101 reputation
4
bio website
location Oklahoma
age 28
visits member for 4 years, 1 month
seen Aug 27 at 14:23

♦ Community moderator on Electrical Engineering.

I have three years of experience at a small start-up company which I would not suggest to everyone, but for those willing to teach themselves, it is an excellent opportunity.

I currently work in medical proton therapy as a systems engineer. Both the details of a functioning particle accelerator and the beam physics I work with keep me interested in the day to day of my job.

I am also currently pursuing a masters degree in electrical engineering.

I do not speak on behalf of my company, all views I express are my own.

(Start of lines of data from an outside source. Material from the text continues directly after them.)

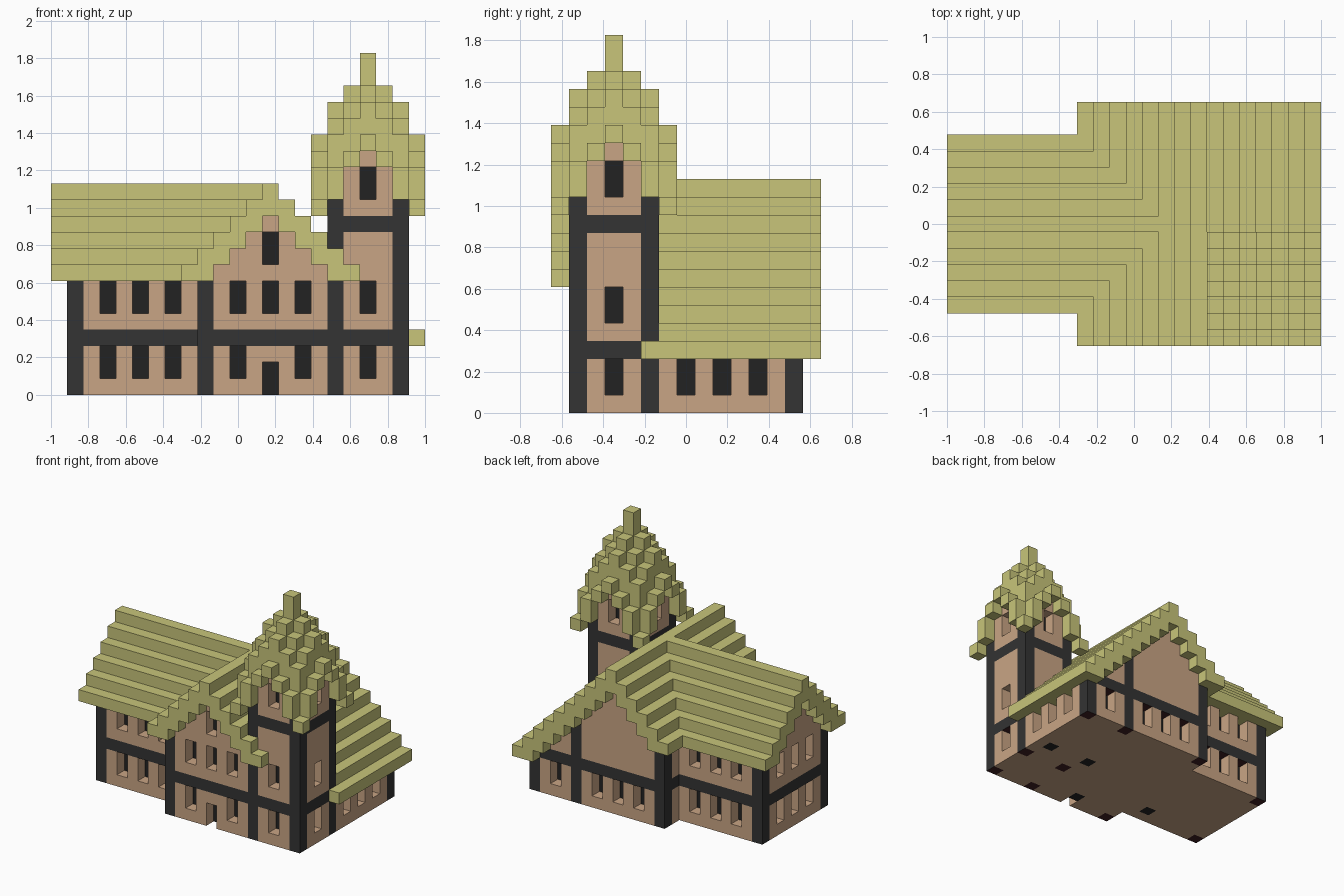
import bpy, bmesh

if "Cube" in bpy.data.objects:
    bpy.data.objects.remove(bpy.data.objects["Cube"])

U = 2 / 23            # block size: 23 x 15 x 21 blocks
grid = {}             # (i, j, k) -> part name


def mat(name, hexcol):
    m = bpy.data.materials.new(name)
    c = [int(hexcol[n:n + 2], 16) / 255 for n in (0, 2, 4)]
    lin = [v / 12.92 if v <= 0.04045 else ((v + 0.055) / 1.055) ** 2.4 for v in c]
    m.diffuse_color = (*lin, 1)
    m.use_nodes = True
    m.node_tree.nodes["Principled BSDF"].inputs["Base Color"].default_value = m.diffuse_color
    return m


tan = mat("tan plaster", "C9A585")
thatch = mat("straw yellow", "C8C57A")
dark = mat("charcoal timber", "333333")
black = mat("black glass", "222222")
maroon = mat("dark maroon", "3F2022")


def box(part, i0, i1, j0, j1, k0, k1):
    """Fill blocks; i and j ranges are inclusive, k runs from k0 up to k1."""
    for i in range(i0, i1 + 1):
        for j in range(j0, j1 + 1):
            for k in range(k0, k1):
                grid[i, j, k] = part


def window(i, j, di, dj, k, h=2):
    """Recess one block deep with a dark pane behind it."""
    for z in range(k, k + h):
        grid.pop((i, j, z), None)
        grid[i + di, j + dj, z] = "window_panes"


def wing_top(j):
    return 13 - abs(j - 7)


def main_top(i):
    return 13 - abs(i - 13)


# walls of the side wing and the main hall, up to the roof underside
for j in range(3, 12):
    box("wing_walls", 1, 9, j, j, 0, max(7, wing_top(j) - 2))
for i in range(9, 22):
    box("hall_walls", i, i, 1, 13, 0, max(3, main_top(i) - 2))

# timber beams and posts
for j in (3, 11):
    box("timber_frame", 1, 8, j, j, 3, 4)
    box("timber_frame", 1, 1, j, j, 0, 7)
box("timber_frame", 1, 1, 3, 11, 3, 4)
for j in (1, 13):
    box("timber_frame", 9, 21, j, j, 3, 4)
    box("timber_frame", 9, 9, j, j, 0, 7)
    box("timber_frame", 9, 9, min(j, 11), max(j, 3), 3, 4)
box("timber_frame", 17, 17, 13, 13, 0, 7)
box("timber_frame", 21, 21, 13, 13, 0, 3)

# stepped roofs: wing along x, hall along y with a long right slope
for j in range(2, 13):
    t = wing_top(j)
    box("wing_roof", 0, 12, j, j, max(7, t - 2), t)
for i in range(8, 23):
    t = main_top(i)
    low = 7 if i < 13 else 3
    bottom = 7 if i == 18 else max(low, t - 2)
    first = 5 if i == 22 else 1 if i > 18 else 0
    box("hall_roof", i, i, first, 14, max(low, t - 2), t)
    if i == 18:       # eave end in front of the tower is a single block
        grid.pop((18, 0, 6), None)

# tower: walls, corner posts, beam rings
box("tower_walls", 17, 21, 1, 5, 0, 12)
for k in (3, 10):
    box("timber_frame", 17, 21, 1, 5, k, k + 1)
    box("tower_walls", 18, 20, 2, 4, k, k + 1)
for i in (17, 21):
    for j in (1, 5):
        box("timber_frame", i, i, j, j, 0, 12)

# tower roof: spire of square columns with a stepped gable on each side
low = {0: 15, 1: 14, 2: 12, 3: 11}
spire = {(0, 0): 21, (0, 1): 19, (0, 2): 18, (0, 3): 16, (1, 1): 18,
         (1, 2): 17, (1, 3): 15, (2, 2): 16, (2, 3): 14, (3, 3): 12}
for i in range(16, 23):
    for j in range(0, 7):
        a, b = sorted((abs(i - 19), abs(j - 3)))
        base = low[a] if b >= 2 else 15
        if b <= 2:
            box("tower_walls", i, i, j, j, 12, base)
        box("tower_roof", i, i, j, j, base, spire[a, b])

# windows: front and back of the wing, then its end wall
for n in (3, 5, 7):
    for k in (1, 5):
        window(n, 3, 0, 1, k)
        window(n, 11, 0, -1, k)
        window(1, n + 2, 1, 0, k)
# hall windows, door and gable window
for n in (11, 15):
    window(n, 1, 0, 1, 1)
for n in (11, 13, 15):
    window(n, 1, 0, 1, 5)
for n in (11, 13, 15, 19):
    window(n, 13, 0, -1, 1)
window(13, 1, 0, 1, 0)
window(13, 1, 0, 1, 8)
for n in (7, 9, 11):
    window(21, n, -1, 0, 1)
# tower windows
for k in (1, 5, 12):
    window(19, 1, 0, 1, k)
    window(21, 3, -1, 0, k)
window(19, 5, 0, -1, 12)
window(17, 3, 1, 0, 12)
# dark blocks showing in the floor
for i, j in ((20, 7), (16, 7), (7, 4)):
    grid[i, j, 0] = "window_panes"

# surface of each part: only block faces that touch the air
parts = {"wing_walls": tan, "hall_walls": tan, "tower_walls": tan,
         "timber_frame": dark, "window_panes": black,
         "wing_roof": thatch, "hall_roof": thatch, "tower_roof": thatch}
for name, material in parts.items():
    bm = bmesh.new()
    verts = {}

    def vert(p):
        if p not in verts:
            verts[p] = bm.verts.new((p[0] * U - 1, (p[1] - 7.5) * U, p[2] * U))
        return verts[p]

    for cell, part in grid.items():
        if part != name:
            continue
        for axis in range(3):
            for side in (0, 1):
                near = list(cell)
                near[axis] += 2 * side - 1
                if tuple(near) in grid:
                    continue
                corners = []
                for s, t in ((0, 0), (1, 0), (1, 1), (0, 1)):
                    p = list(cell)
                    p[axis] += side
                    p[(axis + 1) % 3] += s
                    p[(axis + 2) % 3] += t
                    corners.append(vert(tuple(p)))
                f = bm.faces.new(corners if side else corners[::-1])
                # undersides of the timbers are maroon
                if name == "timber_frame" and axis == 2 and side == 0:
                    f.material_index = 1
    me = bpy.data.meshes.new(name)
    bm.to_mesh(me)
    bm.free()
    me.materials.append(material)
    if name == "timber_frame":
        me.materials.append(maroon)
    bpy.context.collection.objects.link(bpy.data.objects.new(name, me))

Nov
15
comment How to obtain an affordable electronic paper programmable kit or similar?
This question is a bit too broad to be a good fit for electronics, but you already have answers on where to get started, feel free to come ask as you get into the nitty gritty of it.
Nov
12
comment How do I do TDD on embedded devices?
Every TDD I have seen for my embedded systems only found errors in the systems that had easy to resolve errors I would have found easily on my own. They never would have found what I need help with, the time dependent interactions with other chips and interrupt interactions.
Mar
17
comment Have you dealt with space hardening?
100% agreed. Necessary evil is an acceptable description.
Mar
4
comment Have you dealt with space hardening?
You say code reviews three times like they are a negative.
Dec
20
comment Handling my antiquated coworker
I can code much faster using nothing special on small projects, but, hell, you maintain a well designed code-base better. This is where good design pays off. The entire design of software code review banks on the fact that it takes more time in maintenance then in coding to fix bugs.
Dec
20
comment Handling my antiquated coworker
It takes him very little to code it, but your code is maintainable. Your payoff will showup as code is maintained. A good department is tracking time spent on things like maintenance and will see shorter time spent on your code, which makes a little more time upfront worth it.
Dec
20
comment Handling my antiquated coworker
I agree with this just as much as @pierre 303's answer. He will leave the dark site when he seems to beautiful tools the good guys have.
Dec
20
comment Handling my antiquated coworker
I think that if the OP tries action to try to suddenly change these things and force them fingers get stepped on. This makes enemies and could harm a work environment where he could learn a lot from his colleague.
Dec
20
comment Handling my antiquated coworker
going up the chain of command makes enemies of every person you stepped on the head of, and often does not result well.
Dec
20
comment Handling my antiquated coworker
303, I think this is the best advice, a new guy critiquing a very competent experienced coworker to the manager is going to result in some very negative feelings, with time you can adapt and help others adapt also. I have had new hires start with me and think they know something that works better and go to the boss, my boss will listen to anything but it makes me mad, as in 3 months they figure out why I was doing it the way I did and are complaining themselves about the change. I think it is a different level, as we SVN and OOP, but the basic premise applies.
Dec
20
comment Handling my antiquated coworker
A lot of managers I have had in the past do not value the new guy changing something that seems to work. They value a product done fast as they do not understand fully what you are doing. It seems you have a boss that is not technical which is of major detriment to your section, maybe.
Dec
16
comment If you take a year or two out from being a developer, is it really that hard to get back into it?
My wife recently told me about 2 studies that were conducted that were showing that a number of women entering technical fields are advancing as fast as men, but when they hit the years where they take time off for marriage their earning power drops, and they were correlating it to a perceived bias in filling higher positions in companies when in some cases it is due to a large percentage of women taking 1 or more years off mid-way. Don't misunderstand this as an argument about gender bias, just what I hope is an interesting tidbit of information for your question.
Oct
26
comment “Overtime is part of the job” true but a bad attitude?
they do not, but consistent overtime requires they increase the number of hours you are salaried for. there is a large amount of federal case law to back that(US). this is a federal protection that cannot be overridden by a state.